▸ Task goal
Of the entries below, return only those lines from the line with "return finish(name, bm, smooth)" to the line with "1.672), (.462, 1.71)]", exactly, both included.

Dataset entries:
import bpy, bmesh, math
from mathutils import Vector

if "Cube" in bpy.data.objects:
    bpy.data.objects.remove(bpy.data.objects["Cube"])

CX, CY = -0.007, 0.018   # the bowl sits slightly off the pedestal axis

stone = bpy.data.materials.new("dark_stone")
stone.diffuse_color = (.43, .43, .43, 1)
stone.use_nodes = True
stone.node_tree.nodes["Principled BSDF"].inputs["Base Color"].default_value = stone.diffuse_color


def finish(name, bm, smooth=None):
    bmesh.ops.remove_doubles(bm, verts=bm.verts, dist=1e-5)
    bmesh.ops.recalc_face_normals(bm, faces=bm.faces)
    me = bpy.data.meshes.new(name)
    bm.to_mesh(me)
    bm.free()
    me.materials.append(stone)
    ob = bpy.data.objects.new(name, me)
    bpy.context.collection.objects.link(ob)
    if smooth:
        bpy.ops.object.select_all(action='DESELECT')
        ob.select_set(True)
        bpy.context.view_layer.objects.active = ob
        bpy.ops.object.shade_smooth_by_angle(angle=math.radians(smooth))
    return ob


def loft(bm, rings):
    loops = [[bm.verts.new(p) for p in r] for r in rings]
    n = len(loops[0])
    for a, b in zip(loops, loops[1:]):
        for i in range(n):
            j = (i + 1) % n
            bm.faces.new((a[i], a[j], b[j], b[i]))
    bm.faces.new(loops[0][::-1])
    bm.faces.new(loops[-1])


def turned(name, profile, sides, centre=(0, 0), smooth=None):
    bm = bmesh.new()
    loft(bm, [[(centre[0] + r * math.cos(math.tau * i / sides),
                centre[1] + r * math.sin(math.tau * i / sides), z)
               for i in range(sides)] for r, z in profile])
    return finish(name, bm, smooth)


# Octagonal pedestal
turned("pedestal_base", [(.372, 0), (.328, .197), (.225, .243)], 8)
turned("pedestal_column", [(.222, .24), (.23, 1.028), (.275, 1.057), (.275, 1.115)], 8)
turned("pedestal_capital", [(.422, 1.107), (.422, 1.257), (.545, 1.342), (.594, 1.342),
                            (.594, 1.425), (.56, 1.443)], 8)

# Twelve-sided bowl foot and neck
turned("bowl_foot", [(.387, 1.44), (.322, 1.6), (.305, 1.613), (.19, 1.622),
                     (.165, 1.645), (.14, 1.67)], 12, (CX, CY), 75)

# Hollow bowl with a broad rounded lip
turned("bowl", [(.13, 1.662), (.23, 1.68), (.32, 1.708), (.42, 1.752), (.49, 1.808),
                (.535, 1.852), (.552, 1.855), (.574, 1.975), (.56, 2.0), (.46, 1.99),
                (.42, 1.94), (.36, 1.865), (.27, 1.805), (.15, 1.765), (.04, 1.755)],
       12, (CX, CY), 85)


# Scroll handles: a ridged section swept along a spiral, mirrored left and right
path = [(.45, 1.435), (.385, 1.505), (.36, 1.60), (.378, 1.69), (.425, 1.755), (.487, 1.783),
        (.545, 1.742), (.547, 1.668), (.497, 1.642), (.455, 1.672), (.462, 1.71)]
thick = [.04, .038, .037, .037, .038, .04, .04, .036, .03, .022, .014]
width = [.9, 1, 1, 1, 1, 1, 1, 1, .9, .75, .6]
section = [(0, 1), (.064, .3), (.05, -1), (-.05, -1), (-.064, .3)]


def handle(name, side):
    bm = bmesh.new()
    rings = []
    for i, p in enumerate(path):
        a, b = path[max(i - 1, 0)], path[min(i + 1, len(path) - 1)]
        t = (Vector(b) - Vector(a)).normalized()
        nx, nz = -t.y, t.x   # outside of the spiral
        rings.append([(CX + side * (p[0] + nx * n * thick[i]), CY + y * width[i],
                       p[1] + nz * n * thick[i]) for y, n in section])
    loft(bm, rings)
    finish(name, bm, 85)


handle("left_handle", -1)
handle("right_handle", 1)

▸ Exercise output
    return finish(name, bm, smooth)


# Octagonal pedestal
turned("pedestal_base", [(.372, 0), (.328, .197), (.225, .243)], 8)
turned("pedestal_column", [(.222, .24), (.23, 1.028), (.275, 1.057), (.275, 1.115)], 8)
turned("pedestal_capital", [(.422, 1.107), (.422, 1.257), (.545, 1.342), (.594, 1.342),
                            (.594, 1.425), (.56, 1.443)], 8)

# Twelve-sided bowl foot and neck
turned("bowl_foot", [(.387, 1.44), (.322, 1.6), (.305, 1.613), (.19, 1.622),
                     (.165, 1.645), (.14, 1.67)], 12, (CX, CY), 75)

# Hollow bowl with a broad rounded lip
turned("bowl", [(.13, 1.662), (.23, 1.68), (.32, 1.708), (.42, 1.752), (.49, 1.808),
                (.535, 1.852), (.552, 1.855), (.574, 1.975), (.56, 2.0), (.46, 1.99),
                (.42, 1.94), (.36, 1.865), (.27, 1.805), (.15, 1.765), (.04, 1.755)],
       12, (CX, CY), 85)


# Scroll handles: a ridged section swept along a spiral, mirrored left and right
path = [(.45, 1.435), (.385, 1.505), (.36, 1.60), (.378, 1.69), (.425, 1.755), (.487, 1.783),
        (.545, 1.742), (.547, 1.668), (.497, 1.642), (.455, 1.672), (.462, 1.71)]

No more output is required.